In an August 17 letter to clergy the Bishop noted that his guidance is offered in response to inquiries clergy have received from parishioners seeking a letter to claim a religious exemption from any requirement to receive the Coronavirus vaccine.
“As you well know, this is a very complex issue, made more complicated by a great amount of misinformation that is found on the internet and via social media,” the Bishop said.
“Our Holy Father and the CDF have taught us that reception of the vaccine fulfills the moral imperative to protect the health of our neighbor and the common good of society. Those who do not wish to be vaccinated must be reminded of their moral obligation to do whatever is reasonable and required by local authorities to avoid becoming infected and transmitting the virus to others.”
The Bishop reiterated that the Magisterium of the Church has clearly taught that there is no moral prohibition for any Catholic to receive the Moderna or Pfizer vaccine. Further, the Congregation for the Doctrine of the Faith has made it clear that the Johnson and Johnson vaccine can be received by Catholics in those cases where there are no alternative vaccines available.
However, while the Church has urged Catholics to get vaccinated for the common good, the Bishop said it also recognizes that a Catholic, whose conscience is properly informed on the subject after prayerful reflection, can arrive at a personal decision to refrain from receiving the vaccine. In such cases, the person may feel obligated in conscience to refrain from what is morally permissible for a variety of legitimate reasons.
The Bishop said that when people come forward requesting a letter of exemption from the vaccine, it is important that the priest meet with the individuals and explore the reasoning that led them to this conclusion.
However, “because such a decision is made in conscience, informed by faith, for which only the person making the decision can attest,” the priest cannot write a letter directly endorsing the exemption, the Bishop said.
“When a Catholic decides to forgo the reception of the Coronavirus vaccine, that person is making the conscientious decision to hold themselves to a more rigorous religious practice than recommended by the Roman Magisterium. As such, their request is really an affirmation of the person’s conscientious objection, informed by their personal faith and personal circumstances. Since no one can speak for the conscience of another person, only the person who arrived at such a conclusion can write a letter affirming their conclusion,” he said.
Priests can assist in the process by providing two documents that can accompany an individual’s request for a conscientious exemption, a Statement of Resource issued by the National Catholic Bioethics Center and a Question & Answer resource provided by the USCCB. Both documents can accompany a person’s request for an exemption from the vaccine.
The Bishop’s letter also included a template that can be used by a person who wishes to request a conscientious, religious exemption from any vaccine mandate.
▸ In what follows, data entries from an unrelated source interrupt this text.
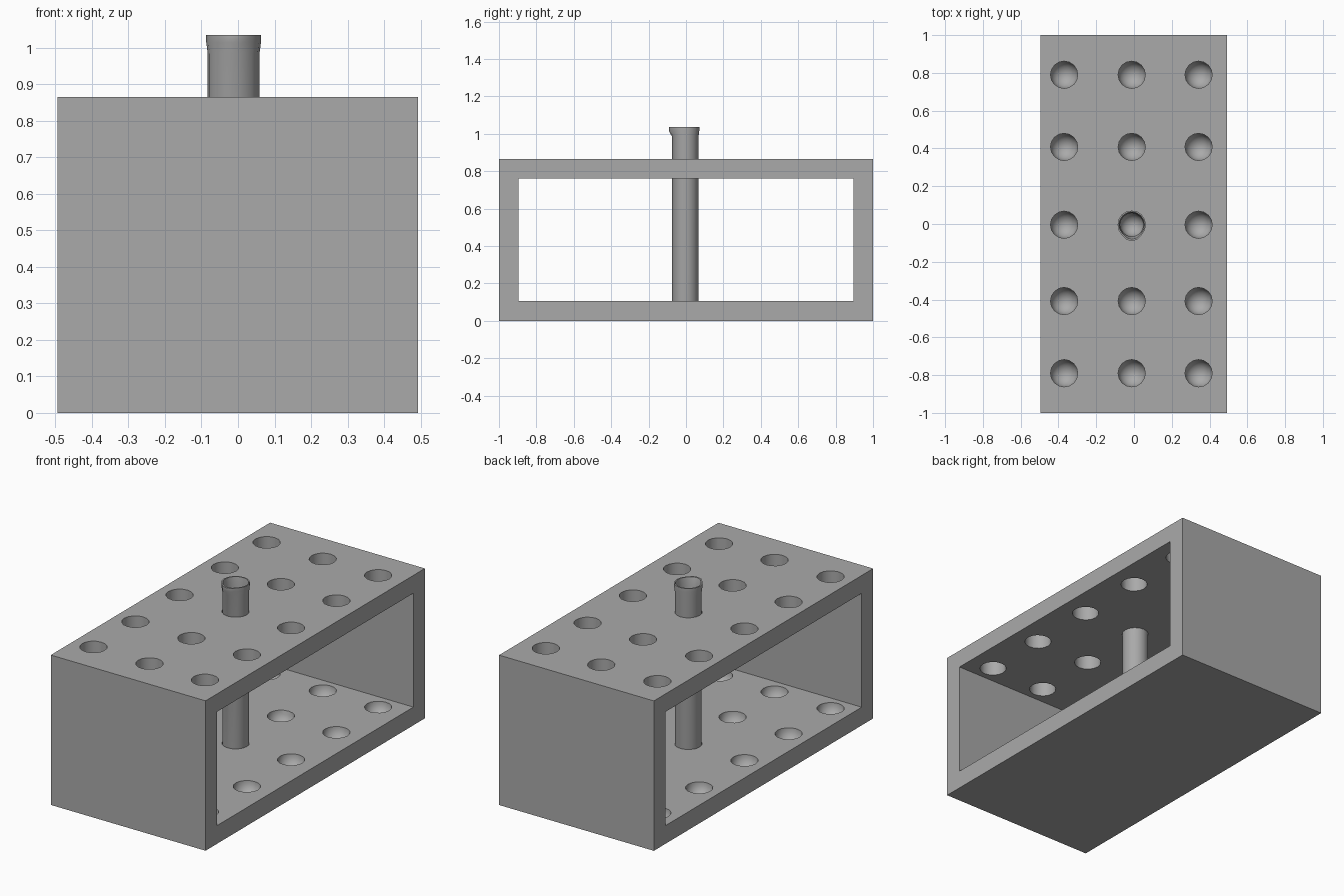
import bpy, bmesh, math
from mathutils import Matrix, Vector

cube = bpy.data.objects.get("Cube")
if cube:
    bpy.data.objects.remove(cube, do_unlink=True)

grey = bpy.data.materials.new("neutral grey")
grey.use_nodes = True
COLOR = (0.4, 0.4, 0.4, 1)
grey.diffuse_color = COLOR
grey.node_tree.nodes["Principled BSDF"].inputs["Base Color"].default_value = COLOR

SIDES = 16
HEIGHT, WALL, RADIUS = 0.865, 0.105, 0.071
COLUMNS = (-0.37, -0.012, 0.342)
ROWS = (-0.79, -0.408, -0.004, 0.408, 0.79)


def add_object(name, bm):
    bmesh.ops.recalc_face_normals(bm, faces=bm.faces)
    mesh = bpy.data.meshes.new(name)
    bm.to_mesh(mesh)
    bm.free()
    mesh.materials.append(grey)
    obj = bpy.data.objects.new(name, mesh)
    bpy.context.collection.objects.link(obj)
    return obj


def add_box(bm, low, high):
    low, high = Vector(low), Vector(high)
    matrix = Matrix.Translation((low + high) / 2) @ Matrix.Diagonal((*(high - low), 1))
    bmesh.ops.create_cube(bm, size=1, matrix=matrix)


def add_lathe(bm, profile, x, y):
    """Revolve (radius, z) points; both ends lie on the axis."""
    verts = [bm.verts.new((x + r, y, z)) for r, z in profile]
    edges = [bm.edges.new(pair) for pair in zip(verts, verts[1:])]
    result = bmesh.ops.spin(bm, geom=verts + edges, cent=(x, y, 0), axis=(0, 0, 1),
                            angle=math.tau, steps=SIDES, use_duplicate=False)
    bmesh.ops.remove_doubles(bm, verts=bm.verts, dist=0.0005)


def round_bottom(radius, z, steps=5):
    angles = [i / steps * math.pi / 2 for i in range(steps + 1)]
    return [(radius * math.sin(a), z - radius * math.cos(a)) for a in angles]


def cut(target, cutter):
    cutter.hide_render = True
    mod = target.modifiers.new("cut", "BOOLEAN")
    mod.operation, mod.solver, mod.object = "DIFFERENCE", "EXACT", cutter
    bpy.context.view_layer.update()
    evaluated = target.evaluated_get(bpy.context.evaluated_depsgraph_get())
    target.data = bpy.data.meshes.new_from_object(evaluated)
    target.modifiers.clear()
    bpy.data.objects.remove(cutter, do_unlink=True)


def smooth(obj):
    bpy.ops.object.select_all(action="DESELECT")
    obj.select_set(True)
    bpy.context.view_layer.objects.active = obj
    bpy.ops.object.shade_smooth_by_angle(angle=math.radians(35))


# Rack: a box open from left to right
bm = bmesh.new()
add_box(bm, (-0.495, -1, 0), (0.493, 1, HEIGHT))
rack = add_object("rack", bm)
bm = bmesh.new()
add_box(bm, (-1, -0.895, WALL), (1, 0.895, 0.762))
cut(rack, add_object("window_cutter", bm))

# Round-ended pins cut the top holes and the bottom sockets together
bm = bmesh.new()
pin = round_bottom(RADIUS + 0.001, WALL) + [(RADIUS + 0.001, 1), (0, 1)]
for x in COLUMNS:
    for y in ROWS:
        add_lathe(bm, pin, x, y)
cut(rack, add_object("hole_cutter", bm))
smooth(rack)

# Tube: hollow, with a flared rim and a small pouring spout at the front
TOP, INNER = 1.035, 0.062
outside = round_bottom(RADIUS, WALL + 0.005)
inside = round_bottom(INNER, WALL + 0.005)
rim = [(RADIUS, 0.985), (0.075, 1.015), (0.075, TOP), (0.068, TOP), (INNER, 0.985)]
bm = bmesh.new()
cx, cy = COLUMNS[1], ROWS[2]
add_lathe(bm, outside + rim + inside[::-1], cx, cy)
for v in bm.verts:
    facing = (cy - v.co.y) / 0.075
    if v.co.z > 1 and facing > 0.8:
        v.co.y -= 0.012 * (facing - 0.6) / 0.4
smooth(add_object("tube", bm))
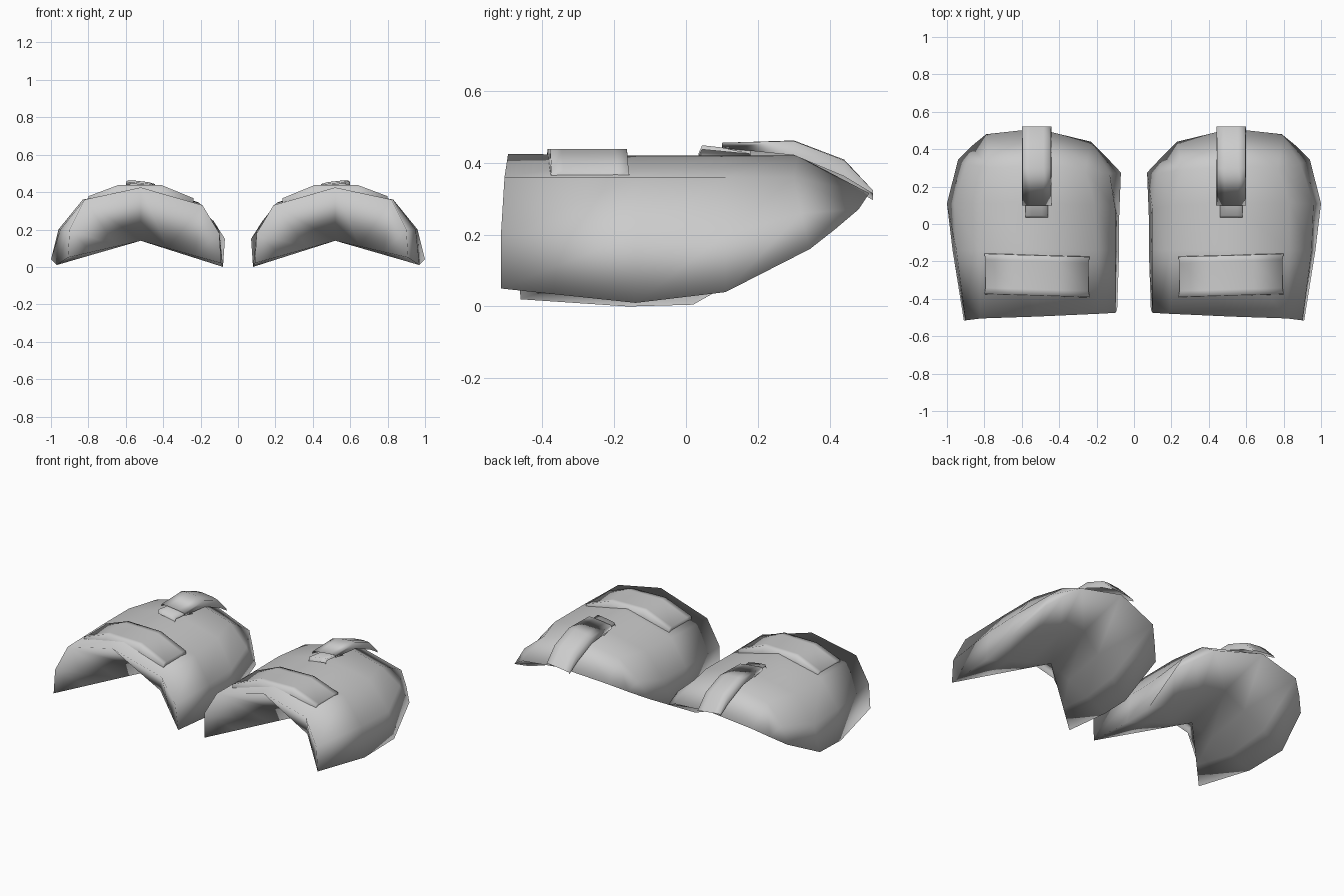
import bpy
import bmesh
from mathutils import Vector

if "Cube" in bpy.data.objects:
    bpy.data.objects.remove(bpy.data.objects["Cube"], do_unlink=True)

# One plain grey for every part
grey = bpy.data.materials.new("plain_grey")
grey.use_nodes = True
colour = (0.6, 0.6, 0.6, 1.0)
grey.diffuse_color = colour
grey.node_tree.nodes["Principled BSDF"].inputs["Base Color"].default_value = colour


def loft(name, rows, side):
    """Skin rows of points (rows run front to back, points run outer to inner)."""
    bm = bmesh.new()
    grid = [[bm.verts.new((x * side, y, z)) for x, y, z in row] for row in rows]
    for near, far in zip(grid, grid[1:]):
        for j in range(len(near) - 1):
            corners = [near[j], far[j], far[j + 1], near[j + 1]]
            bm.faces.new(corners if side > 0 else corners[::-1])
    bmesh.ops.remove_doubles(bm, verts=bm.verts, dist=0.0005)
    for face in bm.faces:
        face.smooth = True
    mesh = bpy.data.meshes.new(name)
    bm.to_mesh(mesh)
    bm.free()
    mesh.materials.append(grey)
    bpy.context.collection.objects.link(bpy.data.objects.new(name, mesh))


def vee(ends, peak):
    """Row of seven points running straight from both ends of a row to a peak."""
    outer, top, inner = Vector(ends[0]), Vector(peak), Vector(ends[-1])
    return ([outer.lerp(top, k / 3) for k in range(3)]
            + [top.lerp(inner, k / 3) for k in range(4)])


# Cross-sections of the arched shell, from the front edge to the back rim
front = [(.91, -.515, .05), (.9, -.515, .2), (.82, -.505, .36), (.52, -.495, .425),
         (.19, -.48, .33), (.1, -.475, .18), (.09, -.46, .02)]
middle = [(.97, -.14, .01), (.95, -.14, .2), (.83, -.14, .36), (.52, -.14, .42),
          (.2, -.14, .335), (.1, -.14, .18), (.08, -.16, 0)]
waist = [(1, .11, .04), (.96, .11, .2), (.83, .11, .36), (.52, .11, .42),
         (.21, .1, .345), (.1, .08, .19), (.08, .02, .005)]
shoulder = [(.94, .345, .16), (.89, .32, .26), (.77, .3, .36), (.52, .31, .42),
            (.26, .29, .36), (.13, .27, .245), (.07, .275, .15)]
rim = [(.94, .345, .16), (.87, .415, .215), (.79, .48, .27), (.52, .51, .315),
       (.23, .44, .26), (.15, .36, .205), (.07, .275, .15)]

# The underside is a shallow vault that runs forward from the rim to an apex,
# and a hollow front face closes the shell from there up to the front arch
apex = (.52, -.11, .14)
vault = vee(waist, (.52, .18, .22))
belly = vee(middle, apex)
v_edge = vee(front, apex)


def pad_rows():
    """Arched cross pad whose walls reach down to the shell."""
    arch = [(.8, .378, .358), (.64, .438, .388), (.41, .438, .383), (.237, .367, .343)]
    rows = []
    for y, inset, raised in ((-.385, 0, False), (-.382, 0, True), (-.35, .02, True),
                             (-.2, .02, True), (-.168, 0, True), (-.165, 0, False)):
        row = [(x + (.52 - x) * inset, y + (x - .52) * .03, top if raised else base)
               for x, top, base in arch]
        ends = [(row[k][0], row[k][1], arch[k][2]) for k in (0, -1)]
        rows.append([ends[0]] + row + [ends[1]])
    return rows


def strap_rows(path, half):
    """Narrow strap with folded-down sides along a path of (y, z, side depth)."""
    profile = ((1, 1), (.95, 0), (.45, -.15), (-.45, -.15), (-.95, 0), (-1, 1))
    return [[(.52 + across * half, y, z + across * .009 - down * depth)
             for across, down in profile] for y, z, depth in path]


strap_path = [(.18, .425, .01), (.1, .447, .015), (.3, .452, .04),
              (.44, .398, .045), (.52, .315, .01)]
tab_path = [(.035, .418, .008), (.045, .44, .012), (.18, .425, .01)]

for label, side in (("left", 1), ("right", -1)):
    loft(label + "_shell", [front, middle, waist, shoulder, rim,
                            vault, belly, v_edge, front], side)
    loft(label + "_cross_pad", pad_rows(), side)
    loft(label + "_back_strap", strap_rows(strap_path, .08), side)
    loft(label + "_strap_tab", strap_rows(tab_path, .06), side)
Among available resources are:
CDF Document on the morality of using some anti-Covid-19 vaccines
Statement from Pro-Life Catholic Scholars
USCCB document on Moderna and Pfizer vaccines
USCCB document on the moral concerns of creating vaccines